Document images with source code:
----------------------------------------

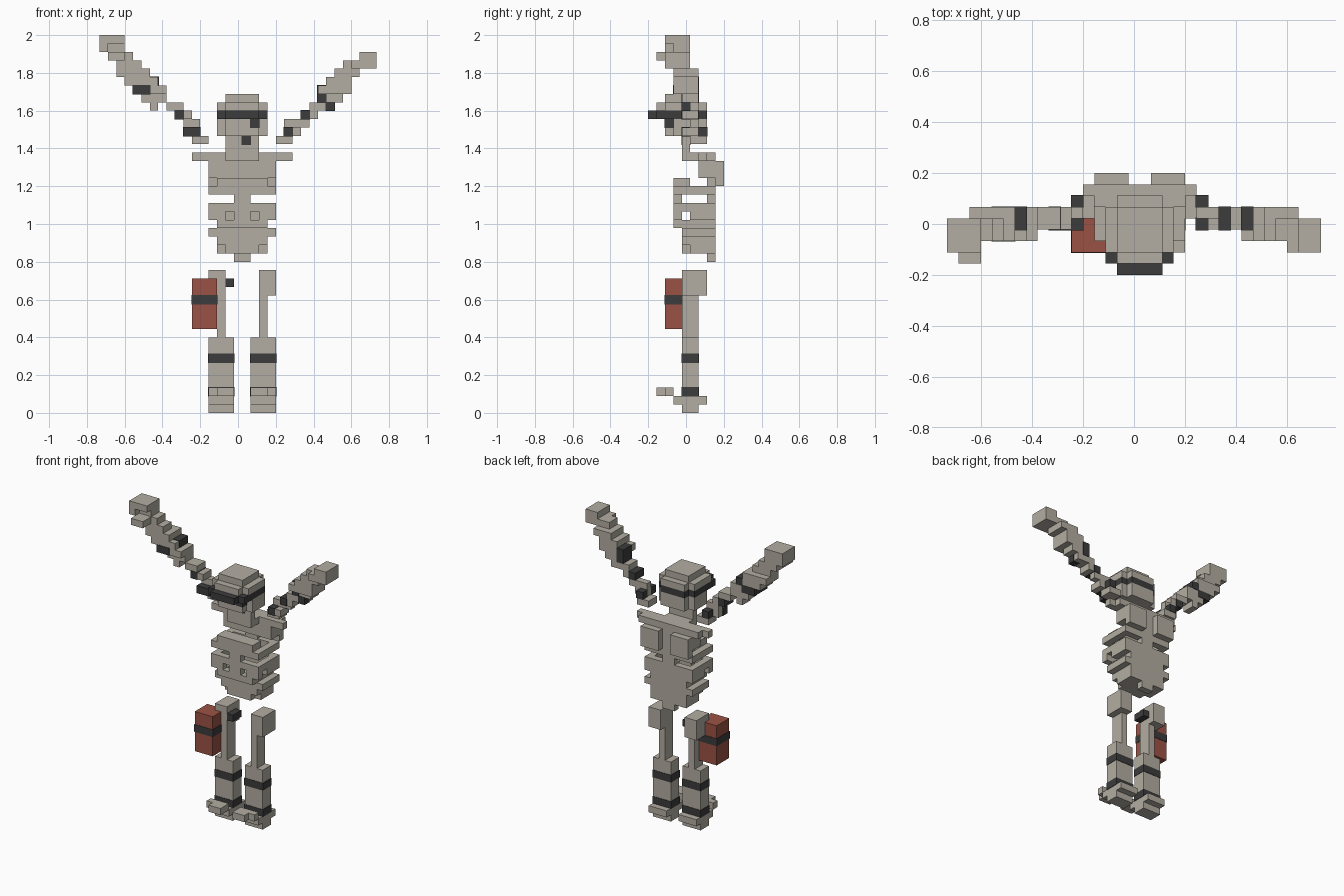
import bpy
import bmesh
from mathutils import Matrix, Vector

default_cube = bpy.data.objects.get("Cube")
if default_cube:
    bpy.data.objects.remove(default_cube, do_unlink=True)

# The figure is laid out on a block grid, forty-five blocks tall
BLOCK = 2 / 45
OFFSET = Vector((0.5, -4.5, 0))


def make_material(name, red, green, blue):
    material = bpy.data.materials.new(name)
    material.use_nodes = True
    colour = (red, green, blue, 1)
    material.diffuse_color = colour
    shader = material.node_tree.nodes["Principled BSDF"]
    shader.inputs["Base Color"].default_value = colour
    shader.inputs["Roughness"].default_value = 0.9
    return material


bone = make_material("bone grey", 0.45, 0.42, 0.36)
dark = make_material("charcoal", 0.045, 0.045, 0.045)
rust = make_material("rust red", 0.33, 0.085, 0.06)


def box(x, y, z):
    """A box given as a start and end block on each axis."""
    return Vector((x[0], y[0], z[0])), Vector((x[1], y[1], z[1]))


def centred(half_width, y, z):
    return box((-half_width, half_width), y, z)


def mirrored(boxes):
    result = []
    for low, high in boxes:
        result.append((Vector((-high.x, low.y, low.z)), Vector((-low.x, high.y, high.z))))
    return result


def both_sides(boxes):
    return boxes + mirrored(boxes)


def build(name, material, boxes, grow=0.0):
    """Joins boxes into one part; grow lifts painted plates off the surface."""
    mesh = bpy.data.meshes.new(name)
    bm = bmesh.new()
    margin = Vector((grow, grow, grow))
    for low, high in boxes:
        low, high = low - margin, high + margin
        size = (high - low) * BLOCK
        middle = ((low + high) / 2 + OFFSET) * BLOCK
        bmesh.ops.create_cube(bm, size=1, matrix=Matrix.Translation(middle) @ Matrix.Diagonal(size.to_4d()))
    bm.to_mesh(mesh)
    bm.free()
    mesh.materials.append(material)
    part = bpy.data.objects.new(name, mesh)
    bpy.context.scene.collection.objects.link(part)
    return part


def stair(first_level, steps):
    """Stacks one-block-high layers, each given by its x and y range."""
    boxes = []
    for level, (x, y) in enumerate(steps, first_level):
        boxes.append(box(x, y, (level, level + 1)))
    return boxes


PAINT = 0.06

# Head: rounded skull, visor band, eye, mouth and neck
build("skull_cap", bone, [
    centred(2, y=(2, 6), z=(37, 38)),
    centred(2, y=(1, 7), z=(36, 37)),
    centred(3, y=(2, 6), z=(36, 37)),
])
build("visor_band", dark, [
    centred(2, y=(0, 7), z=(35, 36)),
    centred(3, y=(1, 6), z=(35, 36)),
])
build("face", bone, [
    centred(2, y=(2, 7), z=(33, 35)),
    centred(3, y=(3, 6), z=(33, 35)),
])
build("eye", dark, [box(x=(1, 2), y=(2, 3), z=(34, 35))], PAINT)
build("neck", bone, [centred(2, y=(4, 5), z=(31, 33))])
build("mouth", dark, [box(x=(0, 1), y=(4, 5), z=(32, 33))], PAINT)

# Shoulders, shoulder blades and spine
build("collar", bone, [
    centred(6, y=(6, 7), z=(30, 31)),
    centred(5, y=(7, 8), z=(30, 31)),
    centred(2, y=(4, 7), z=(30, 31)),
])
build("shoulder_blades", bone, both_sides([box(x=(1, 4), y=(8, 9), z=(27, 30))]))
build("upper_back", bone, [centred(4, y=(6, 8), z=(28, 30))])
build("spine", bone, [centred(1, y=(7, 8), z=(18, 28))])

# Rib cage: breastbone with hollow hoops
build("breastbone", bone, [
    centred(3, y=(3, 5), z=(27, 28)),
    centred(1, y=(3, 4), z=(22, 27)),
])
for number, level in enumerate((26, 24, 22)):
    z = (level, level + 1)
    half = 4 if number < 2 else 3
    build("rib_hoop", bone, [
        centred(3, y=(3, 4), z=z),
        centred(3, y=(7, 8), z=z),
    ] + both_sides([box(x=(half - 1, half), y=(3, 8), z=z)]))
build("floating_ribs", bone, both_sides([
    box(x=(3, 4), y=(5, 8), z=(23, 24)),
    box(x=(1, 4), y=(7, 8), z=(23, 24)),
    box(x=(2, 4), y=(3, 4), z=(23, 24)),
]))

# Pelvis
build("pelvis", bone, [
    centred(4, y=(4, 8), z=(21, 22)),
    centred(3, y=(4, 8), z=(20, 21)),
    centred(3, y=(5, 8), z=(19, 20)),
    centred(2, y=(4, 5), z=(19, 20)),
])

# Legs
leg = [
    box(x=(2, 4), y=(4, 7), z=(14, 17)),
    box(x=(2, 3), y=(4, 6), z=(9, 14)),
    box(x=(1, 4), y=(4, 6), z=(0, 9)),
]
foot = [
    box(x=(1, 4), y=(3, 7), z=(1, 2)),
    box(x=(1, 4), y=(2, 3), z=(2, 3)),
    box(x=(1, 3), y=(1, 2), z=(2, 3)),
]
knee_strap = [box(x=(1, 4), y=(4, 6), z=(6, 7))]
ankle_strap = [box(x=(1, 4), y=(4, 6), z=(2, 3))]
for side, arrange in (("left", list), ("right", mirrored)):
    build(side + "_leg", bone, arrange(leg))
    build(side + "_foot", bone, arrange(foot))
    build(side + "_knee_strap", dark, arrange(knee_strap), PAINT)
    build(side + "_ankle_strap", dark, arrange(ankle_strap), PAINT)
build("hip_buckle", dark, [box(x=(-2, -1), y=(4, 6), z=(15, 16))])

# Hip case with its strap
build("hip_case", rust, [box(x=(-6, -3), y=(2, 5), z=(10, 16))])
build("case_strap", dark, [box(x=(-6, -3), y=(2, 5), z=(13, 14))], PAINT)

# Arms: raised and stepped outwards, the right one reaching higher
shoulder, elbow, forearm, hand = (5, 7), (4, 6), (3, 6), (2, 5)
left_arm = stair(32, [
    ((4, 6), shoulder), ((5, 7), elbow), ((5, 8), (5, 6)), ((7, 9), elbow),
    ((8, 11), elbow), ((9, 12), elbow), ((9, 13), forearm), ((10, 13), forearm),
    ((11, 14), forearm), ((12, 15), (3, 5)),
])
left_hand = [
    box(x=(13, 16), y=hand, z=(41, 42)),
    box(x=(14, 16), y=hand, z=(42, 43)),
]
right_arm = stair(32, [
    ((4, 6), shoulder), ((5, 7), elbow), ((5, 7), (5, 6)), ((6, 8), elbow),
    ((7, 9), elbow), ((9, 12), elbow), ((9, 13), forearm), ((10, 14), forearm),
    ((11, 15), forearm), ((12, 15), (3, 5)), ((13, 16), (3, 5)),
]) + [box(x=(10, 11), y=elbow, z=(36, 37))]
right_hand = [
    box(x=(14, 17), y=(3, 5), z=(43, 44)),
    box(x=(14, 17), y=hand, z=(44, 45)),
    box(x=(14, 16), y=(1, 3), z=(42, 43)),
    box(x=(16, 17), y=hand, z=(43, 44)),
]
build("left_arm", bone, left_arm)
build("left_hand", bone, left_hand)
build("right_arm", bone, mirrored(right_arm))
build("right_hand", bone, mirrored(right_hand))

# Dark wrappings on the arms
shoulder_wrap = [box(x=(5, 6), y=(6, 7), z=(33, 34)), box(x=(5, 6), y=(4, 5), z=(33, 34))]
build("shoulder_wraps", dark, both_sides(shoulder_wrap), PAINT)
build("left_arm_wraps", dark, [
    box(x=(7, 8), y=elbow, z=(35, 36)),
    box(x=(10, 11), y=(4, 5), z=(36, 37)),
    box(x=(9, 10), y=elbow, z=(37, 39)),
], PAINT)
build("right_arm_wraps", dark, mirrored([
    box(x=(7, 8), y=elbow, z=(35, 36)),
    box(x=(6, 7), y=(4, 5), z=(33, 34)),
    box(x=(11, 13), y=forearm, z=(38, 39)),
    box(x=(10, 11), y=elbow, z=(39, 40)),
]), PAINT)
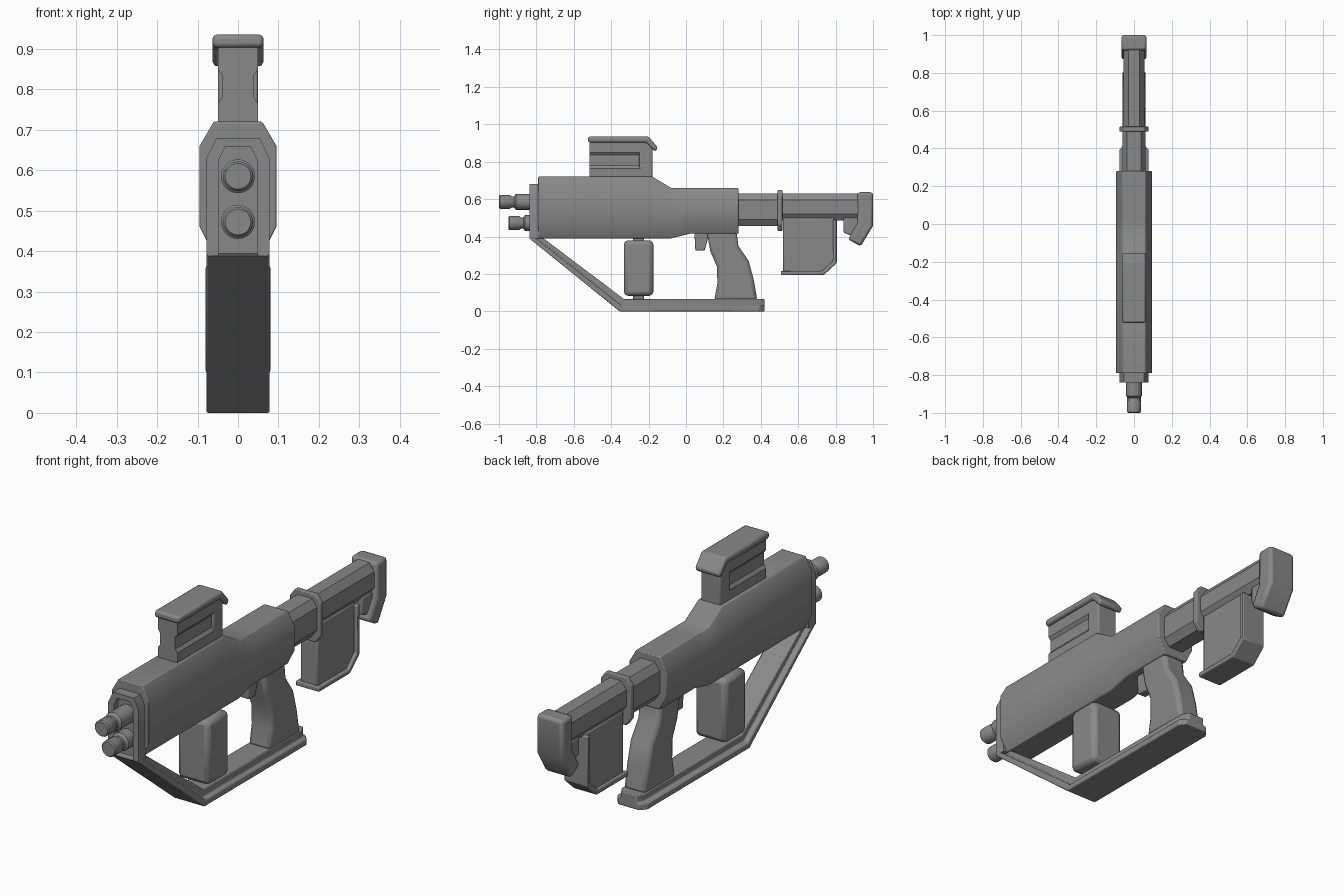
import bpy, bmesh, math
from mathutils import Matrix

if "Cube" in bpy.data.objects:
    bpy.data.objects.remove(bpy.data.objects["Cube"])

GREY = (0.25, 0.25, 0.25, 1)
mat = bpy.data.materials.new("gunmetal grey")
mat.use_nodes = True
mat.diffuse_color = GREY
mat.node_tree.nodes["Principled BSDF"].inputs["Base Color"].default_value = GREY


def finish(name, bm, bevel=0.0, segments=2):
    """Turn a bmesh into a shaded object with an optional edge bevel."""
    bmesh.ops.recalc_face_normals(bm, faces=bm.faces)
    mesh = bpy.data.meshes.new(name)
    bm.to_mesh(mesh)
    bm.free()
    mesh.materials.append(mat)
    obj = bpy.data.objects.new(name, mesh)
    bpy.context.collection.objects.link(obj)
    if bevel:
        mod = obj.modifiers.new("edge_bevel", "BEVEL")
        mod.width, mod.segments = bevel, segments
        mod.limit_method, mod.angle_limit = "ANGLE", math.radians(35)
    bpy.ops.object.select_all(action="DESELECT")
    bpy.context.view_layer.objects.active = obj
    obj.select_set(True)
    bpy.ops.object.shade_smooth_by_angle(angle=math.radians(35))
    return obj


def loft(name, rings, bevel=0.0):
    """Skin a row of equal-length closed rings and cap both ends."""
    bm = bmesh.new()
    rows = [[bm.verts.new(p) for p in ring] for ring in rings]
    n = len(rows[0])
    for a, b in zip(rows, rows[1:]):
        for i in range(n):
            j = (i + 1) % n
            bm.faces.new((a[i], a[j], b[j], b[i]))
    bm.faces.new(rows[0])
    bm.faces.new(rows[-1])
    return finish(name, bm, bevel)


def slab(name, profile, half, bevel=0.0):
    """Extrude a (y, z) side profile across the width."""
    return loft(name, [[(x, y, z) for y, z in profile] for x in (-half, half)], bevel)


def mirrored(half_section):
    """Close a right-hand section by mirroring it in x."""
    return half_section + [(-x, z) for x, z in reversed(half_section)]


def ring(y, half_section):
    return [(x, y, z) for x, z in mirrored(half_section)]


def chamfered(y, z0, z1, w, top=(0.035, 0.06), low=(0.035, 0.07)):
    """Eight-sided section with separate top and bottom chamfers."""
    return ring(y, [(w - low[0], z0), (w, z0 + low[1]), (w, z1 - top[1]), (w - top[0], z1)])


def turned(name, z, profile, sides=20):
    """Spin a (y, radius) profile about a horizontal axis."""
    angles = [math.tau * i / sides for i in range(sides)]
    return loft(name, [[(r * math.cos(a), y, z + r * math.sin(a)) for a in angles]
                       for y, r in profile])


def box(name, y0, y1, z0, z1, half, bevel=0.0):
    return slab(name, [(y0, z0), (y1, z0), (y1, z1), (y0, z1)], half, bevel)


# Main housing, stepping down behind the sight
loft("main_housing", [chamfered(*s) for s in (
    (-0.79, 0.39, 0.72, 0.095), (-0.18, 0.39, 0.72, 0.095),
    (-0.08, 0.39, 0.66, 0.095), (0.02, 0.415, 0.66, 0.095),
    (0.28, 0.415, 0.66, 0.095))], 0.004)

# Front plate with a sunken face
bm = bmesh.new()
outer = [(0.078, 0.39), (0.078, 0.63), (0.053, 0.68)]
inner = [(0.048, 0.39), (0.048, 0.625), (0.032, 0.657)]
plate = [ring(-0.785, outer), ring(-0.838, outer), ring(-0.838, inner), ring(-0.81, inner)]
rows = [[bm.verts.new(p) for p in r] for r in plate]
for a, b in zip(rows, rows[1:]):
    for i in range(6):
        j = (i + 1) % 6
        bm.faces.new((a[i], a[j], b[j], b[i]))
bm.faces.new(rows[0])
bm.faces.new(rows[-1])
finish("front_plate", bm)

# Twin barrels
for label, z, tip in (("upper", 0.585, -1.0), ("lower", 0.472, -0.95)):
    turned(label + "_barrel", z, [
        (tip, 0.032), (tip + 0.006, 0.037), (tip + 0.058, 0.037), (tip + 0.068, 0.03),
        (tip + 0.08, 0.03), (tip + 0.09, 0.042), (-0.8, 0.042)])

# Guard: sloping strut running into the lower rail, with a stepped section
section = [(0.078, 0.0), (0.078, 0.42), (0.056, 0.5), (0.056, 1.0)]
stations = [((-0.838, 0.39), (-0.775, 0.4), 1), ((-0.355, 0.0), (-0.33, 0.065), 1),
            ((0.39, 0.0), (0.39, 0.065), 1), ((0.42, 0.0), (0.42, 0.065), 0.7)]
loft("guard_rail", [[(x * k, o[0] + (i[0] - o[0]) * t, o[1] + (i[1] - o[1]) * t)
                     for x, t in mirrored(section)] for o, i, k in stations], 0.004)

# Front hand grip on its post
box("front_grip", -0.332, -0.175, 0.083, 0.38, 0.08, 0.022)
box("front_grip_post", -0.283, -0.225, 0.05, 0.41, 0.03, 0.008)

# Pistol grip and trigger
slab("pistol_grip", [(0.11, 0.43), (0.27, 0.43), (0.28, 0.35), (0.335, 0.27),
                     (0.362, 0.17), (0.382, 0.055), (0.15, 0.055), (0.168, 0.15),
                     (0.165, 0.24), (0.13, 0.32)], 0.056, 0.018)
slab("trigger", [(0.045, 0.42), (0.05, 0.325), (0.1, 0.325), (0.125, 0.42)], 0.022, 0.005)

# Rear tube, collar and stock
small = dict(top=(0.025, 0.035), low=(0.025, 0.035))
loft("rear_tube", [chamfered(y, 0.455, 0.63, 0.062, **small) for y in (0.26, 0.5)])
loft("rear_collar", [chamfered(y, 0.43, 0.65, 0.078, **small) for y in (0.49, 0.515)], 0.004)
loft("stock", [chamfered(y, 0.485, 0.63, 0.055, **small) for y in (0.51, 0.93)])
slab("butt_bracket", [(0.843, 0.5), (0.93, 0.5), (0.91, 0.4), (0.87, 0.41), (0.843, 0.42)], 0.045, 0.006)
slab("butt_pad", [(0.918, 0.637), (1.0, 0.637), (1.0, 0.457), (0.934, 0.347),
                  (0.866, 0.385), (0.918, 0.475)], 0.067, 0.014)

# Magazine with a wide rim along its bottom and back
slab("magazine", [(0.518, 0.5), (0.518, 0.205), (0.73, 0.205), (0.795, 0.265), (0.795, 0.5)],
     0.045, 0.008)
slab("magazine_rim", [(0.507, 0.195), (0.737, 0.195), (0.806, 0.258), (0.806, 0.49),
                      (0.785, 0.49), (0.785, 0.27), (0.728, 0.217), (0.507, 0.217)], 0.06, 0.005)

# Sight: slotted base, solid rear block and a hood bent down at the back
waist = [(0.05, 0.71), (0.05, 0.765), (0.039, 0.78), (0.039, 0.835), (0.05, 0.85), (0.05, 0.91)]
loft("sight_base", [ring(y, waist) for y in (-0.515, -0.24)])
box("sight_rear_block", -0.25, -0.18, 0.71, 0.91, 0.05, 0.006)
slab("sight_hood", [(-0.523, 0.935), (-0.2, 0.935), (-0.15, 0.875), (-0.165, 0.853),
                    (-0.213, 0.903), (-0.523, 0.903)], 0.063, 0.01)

----------------------------------------

Please give back an exact copy of the entries above from their first line through the line containing "material.diffuse_color = colour", leaving the pictures aside.

# Written solution
import bpy
import bmesh
from mathutils import Matrix, Vector

default_cube = bpy.data.objects.get("Cube")
if default_cube:
    bpy.data.objects.remove(default_cube, do_unlink=True)

# The figure is laid out on a block grid, forty-five blocks tall
BLOCK = 2 / 45
OFFSET = Vector((0.5, -4.5, 0))


def make_material(name, red, green, blue):
    material = bpy.data.materials.new(name)
    material.use_nodes = True
    colour = (red, green, blue, 1)
    material.diffuse_color = colour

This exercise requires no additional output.